:: REQUIRED ACTION ::
Whenever a line in the entries includes the word "else", copy that line out.

*** SOURCE MATERIAL Section Begins ***

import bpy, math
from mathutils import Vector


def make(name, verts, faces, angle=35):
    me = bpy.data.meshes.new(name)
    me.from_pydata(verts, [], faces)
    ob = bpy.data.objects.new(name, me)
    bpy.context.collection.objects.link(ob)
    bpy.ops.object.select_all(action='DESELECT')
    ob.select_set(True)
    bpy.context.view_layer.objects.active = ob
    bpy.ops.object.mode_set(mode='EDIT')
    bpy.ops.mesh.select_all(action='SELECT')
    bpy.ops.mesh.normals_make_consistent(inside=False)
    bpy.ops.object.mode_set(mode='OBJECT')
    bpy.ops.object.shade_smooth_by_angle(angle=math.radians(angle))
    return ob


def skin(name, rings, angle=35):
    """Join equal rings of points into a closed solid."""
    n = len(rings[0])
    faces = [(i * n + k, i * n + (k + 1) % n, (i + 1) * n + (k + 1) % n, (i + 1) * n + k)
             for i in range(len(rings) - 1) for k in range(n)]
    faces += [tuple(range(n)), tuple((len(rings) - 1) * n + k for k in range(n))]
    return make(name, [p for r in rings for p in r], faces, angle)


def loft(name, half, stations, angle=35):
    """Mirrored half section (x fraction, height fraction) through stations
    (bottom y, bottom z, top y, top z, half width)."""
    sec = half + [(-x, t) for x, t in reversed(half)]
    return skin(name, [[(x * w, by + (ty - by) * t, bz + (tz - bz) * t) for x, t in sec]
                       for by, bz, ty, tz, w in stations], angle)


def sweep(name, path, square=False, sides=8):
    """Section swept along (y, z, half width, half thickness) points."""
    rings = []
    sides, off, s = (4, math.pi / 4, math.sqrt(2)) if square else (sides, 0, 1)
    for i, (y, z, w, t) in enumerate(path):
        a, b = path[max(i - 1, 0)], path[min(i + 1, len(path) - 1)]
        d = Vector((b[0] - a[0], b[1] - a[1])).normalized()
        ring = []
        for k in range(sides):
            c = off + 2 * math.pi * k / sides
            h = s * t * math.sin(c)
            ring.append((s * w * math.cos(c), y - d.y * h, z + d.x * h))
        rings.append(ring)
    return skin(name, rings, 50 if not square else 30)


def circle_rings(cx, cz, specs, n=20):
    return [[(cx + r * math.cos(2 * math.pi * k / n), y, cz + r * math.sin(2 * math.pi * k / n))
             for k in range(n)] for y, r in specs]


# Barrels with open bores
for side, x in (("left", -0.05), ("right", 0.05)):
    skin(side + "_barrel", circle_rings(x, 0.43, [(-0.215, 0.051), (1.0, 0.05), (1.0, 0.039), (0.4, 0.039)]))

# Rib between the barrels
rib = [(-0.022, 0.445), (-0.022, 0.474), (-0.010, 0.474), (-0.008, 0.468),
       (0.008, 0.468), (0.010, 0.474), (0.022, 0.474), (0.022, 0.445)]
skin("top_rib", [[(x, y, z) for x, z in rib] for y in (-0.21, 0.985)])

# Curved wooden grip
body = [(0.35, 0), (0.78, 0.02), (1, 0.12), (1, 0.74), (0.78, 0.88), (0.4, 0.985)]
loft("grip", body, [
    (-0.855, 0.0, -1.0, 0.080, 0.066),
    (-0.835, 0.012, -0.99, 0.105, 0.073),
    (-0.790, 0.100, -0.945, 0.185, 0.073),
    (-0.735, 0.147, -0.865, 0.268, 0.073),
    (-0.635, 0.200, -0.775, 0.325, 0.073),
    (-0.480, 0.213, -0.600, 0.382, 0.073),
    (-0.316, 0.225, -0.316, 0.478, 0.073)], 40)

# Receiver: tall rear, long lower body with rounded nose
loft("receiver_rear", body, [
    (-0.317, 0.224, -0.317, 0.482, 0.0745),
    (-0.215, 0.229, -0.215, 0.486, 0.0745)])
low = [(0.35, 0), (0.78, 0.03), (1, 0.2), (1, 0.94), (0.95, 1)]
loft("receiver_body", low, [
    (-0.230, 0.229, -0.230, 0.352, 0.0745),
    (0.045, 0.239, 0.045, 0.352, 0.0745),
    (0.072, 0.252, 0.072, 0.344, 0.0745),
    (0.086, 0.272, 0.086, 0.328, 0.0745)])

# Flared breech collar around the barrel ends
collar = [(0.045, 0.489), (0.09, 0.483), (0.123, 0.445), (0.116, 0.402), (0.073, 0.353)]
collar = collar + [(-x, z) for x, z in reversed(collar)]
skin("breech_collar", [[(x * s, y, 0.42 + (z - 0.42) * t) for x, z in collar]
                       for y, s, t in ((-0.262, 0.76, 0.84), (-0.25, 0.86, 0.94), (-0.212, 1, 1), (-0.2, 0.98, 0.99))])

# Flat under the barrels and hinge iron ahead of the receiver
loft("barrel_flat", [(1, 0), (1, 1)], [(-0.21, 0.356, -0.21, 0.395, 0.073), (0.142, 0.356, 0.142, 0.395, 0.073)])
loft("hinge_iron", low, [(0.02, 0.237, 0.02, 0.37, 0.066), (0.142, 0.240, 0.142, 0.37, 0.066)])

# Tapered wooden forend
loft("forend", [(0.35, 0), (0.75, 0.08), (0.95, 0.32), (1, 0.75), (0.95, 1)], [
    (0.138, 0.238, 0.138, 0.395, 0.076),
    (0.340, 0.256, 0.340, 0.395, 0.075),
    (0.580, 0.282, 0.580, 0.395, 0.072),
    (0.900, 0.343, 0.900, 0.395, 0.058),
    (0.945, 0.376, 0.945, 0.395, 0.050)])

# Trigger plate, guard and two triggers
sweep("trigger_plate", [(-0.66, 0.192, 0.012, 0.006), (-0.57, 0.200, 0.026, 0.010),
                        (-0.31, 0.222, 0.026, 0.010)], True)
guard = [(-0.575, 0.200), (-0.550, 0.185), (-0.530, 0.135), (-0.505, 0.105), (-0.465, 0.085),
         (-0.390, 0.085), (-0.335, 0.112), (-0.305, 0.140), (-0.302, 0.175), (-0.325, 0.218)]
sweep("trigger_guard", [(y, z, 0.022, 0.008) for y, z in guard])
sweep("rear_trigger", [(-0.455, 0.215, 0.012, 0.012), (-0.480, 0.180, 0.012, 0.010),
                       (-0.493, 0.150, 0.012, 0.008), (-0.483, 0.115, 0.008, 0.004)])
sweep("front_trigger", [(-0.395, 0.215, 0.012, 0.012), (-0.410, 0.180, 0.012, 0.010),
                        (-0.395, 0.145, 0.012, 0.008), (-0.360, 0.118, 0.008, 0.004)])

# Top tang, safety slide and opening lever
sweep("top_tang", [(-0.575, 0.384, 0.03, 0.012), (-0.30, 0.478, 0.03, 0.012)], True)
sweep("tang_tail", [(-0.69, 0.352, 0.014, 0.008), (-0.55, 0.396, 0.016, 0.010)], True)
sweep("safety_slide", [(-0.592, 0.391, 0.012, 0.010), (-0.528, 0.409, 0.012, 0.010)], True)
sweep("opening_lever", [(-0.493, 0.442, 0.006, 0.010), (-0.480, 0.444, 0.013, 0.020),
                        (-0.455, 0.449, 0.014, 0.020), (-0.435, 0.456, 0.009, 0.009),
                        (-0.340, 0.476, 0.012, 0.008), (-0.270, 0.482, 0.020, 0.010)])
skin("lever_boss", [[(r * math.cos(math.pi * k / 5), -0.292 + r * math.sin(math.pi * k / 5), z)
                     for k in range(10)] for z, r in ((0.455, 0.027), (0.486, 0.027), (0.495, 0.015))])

*** SOURCE MATERIAL Section Ends ***
*** SOURCE MATERIAL Section Begins ***

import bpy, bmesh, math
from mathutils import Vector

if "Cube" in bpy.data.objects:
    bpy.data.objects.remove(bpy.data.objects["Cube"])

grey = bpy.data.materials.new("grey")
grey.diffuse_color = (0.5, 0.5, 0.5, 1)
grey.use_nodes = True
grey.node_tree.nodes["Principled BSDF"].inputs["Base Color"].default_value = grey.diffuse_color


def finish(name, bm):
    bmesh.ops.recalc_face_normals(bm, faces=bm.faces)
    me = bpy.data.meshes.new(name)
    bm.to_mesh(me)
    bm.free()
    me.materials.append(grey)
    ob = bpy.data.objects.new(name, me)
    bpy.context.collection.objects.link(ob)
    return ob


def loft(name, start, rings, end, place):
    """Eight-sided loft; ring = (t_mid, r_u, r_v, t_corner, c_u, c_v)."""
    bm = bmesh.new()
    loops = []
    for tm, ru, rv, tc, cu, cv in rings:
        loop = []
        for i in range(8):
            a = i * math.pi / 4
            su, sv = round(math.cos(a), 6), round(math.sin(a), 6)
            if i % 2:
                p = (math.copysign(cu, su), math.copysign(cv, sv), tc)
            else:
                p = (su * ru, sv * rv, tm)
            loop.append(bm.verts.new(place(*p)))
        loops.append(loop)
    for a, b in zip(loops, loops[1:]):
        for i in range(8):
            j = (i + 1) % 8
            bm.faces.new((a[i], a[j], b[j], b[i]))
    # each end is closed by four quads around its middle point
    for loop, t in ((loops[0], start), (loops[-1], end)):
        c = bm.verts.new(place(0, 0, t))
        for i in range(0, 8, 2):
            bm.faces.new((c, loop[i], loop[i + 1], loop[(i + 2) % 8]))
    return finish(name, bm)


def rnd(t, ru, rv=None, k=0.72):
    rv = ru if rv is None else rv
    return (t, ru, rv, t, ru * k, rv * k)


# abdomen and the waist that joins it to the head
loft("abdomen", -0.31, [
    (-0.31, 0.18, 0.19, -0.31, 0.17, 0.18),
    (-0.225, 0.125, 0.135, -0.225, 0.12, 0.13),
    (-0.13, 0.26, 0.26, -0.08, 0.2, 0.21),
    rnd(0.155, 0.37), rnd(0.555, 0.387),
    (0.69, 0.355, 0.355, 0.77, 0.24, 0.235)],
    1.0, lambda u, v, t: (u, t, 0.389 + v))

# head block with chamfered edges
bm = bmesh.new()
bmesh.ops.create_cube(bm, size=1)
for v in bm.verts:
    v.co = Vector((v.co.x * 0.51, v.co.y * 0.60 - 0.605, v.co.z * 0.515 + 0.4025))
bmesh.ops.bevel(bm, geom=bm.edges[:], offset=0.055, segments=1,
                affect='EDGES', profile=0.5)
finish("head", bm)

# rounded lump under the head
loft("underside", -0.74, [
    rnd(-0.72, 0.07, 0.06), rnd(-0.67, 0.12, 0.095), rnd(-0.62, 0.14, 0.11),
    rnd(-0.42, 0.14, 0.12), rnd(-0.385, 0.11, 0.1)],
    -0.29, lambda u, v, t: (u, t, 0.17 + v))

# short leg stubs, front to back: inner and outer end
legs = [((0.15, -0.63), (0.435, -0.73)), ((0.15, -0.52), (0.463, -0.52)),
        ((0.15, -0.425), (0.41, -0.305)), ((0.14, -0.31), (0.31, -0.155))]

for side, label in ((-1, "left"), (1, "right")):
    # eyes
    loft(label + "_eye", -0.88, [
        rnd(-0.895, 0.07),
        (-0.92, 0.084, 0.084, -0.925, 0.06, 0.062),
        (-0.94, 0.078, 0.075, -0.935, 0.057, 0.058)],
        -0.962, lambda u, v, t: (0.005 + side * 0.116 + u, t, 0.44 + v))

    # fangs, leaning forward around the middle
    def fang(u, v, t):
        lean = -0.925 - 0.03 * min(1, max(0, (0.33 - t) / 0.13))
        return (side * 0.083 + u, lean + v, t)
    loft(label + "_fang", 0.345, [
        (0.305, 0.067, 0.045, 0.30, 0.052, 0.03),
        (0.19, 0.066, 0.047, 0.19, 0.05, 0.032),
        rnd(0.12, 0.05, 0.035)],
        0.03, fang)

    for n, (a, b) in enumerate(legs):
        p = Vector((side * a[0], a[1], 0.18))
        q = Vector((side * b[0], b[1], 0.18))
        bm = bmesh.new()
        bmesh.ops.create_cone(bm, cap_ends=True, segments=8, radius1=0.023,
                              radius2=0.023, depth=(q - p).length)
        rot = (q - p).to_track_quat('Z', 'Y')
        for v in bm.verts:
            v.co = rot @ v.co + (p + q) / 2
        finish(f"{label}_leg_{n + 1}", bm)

*** SOURCE MATERIAL Section Ends ***
*** SOURCE MATERIAL Section Begins ***

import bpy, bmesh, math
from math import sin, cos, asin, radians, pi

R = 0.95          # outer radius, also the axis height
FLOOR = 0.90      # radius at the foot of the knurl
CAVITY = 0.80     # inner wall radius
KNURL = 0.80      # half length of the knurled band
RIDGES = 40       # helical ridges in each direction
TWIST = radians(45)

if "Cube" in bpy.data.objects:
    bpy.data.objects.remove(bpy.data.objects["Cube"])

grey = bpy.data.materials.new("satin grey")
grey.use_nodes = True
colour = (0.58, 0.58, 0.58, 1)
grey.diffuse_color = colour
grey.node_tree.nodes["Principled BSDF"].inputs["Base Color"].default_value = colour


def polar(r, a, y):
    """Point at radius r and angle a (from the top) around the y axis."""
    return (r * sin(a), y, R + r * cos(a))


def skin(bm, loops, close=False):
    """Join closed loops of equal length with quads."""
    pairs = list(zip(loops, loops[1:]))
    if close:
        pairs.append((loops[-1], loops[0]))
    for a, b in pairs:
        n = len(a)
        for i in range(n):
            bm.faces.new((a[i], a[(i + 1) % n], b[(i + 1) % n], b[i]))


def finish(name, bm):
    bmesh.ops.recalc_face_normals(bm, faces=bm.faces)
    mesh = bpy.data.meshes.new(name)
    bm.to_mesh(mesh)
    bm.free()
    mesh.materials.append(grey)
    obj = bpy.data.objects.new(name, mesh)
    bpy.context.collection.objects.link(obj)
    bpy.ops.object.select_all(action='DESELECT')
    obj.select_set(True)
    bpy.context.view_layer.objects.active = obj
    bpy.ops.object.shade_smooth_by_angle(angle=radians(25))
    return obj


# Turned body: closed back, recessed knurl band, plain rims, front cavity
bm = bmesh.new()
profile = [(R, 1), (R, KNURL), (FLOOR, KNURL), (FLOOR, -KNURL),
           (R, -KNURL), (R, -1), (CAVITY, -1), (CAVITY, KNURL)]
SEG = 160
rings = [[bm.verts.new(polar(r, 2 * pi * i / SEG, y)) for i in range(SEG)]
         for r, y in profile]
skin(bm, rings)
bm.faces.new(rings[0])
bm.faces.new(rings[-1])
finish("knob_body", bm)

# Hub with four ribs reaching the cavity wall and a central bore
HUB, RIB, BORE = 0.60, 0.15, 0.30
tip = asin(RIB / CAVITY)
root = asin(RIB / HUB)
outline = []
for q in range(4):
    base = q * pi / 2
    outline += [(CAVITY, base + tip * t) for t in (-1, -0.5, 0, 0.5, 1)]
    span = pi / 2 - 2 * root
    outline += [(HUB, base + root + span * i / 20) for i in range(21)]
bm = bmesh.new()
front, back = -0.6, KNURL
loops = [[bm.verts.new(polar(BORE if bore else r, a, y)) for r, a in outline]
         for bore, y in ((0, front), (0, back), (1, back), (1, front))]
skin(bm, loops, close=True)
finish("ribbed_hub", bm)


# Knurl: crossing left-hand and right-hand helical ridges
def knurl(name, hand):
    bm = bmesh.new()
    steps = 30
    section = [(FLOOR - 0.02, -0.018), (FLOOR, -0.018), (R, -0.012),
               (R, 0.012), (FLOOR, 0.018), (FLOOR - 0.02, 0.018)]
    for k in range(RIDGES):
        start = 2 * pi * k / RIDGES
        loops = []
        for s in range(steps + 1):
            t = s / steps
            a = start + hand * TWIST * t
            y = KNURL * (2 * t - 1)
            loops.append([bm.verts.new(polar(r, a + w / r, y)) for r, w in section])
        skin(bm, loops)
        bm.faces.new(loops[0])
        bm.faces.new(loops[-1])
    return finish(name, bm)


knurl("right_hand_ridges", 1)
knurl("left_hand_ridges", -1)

*** SOURCE MATERIAL Section Ends ***

:: EXERCISE ANSWER ::
    sides, off, s = (4, math.pi / 4, math.sqrt(2)) if square else (sides, 0, 1)
    return skin(name, rings, 50 if not square else 30)
            else:
    rv = ru if rv is None else rv
loops = [[bm.verts.new(polar(BORE if bore else r, a, y)) for r, a in outline]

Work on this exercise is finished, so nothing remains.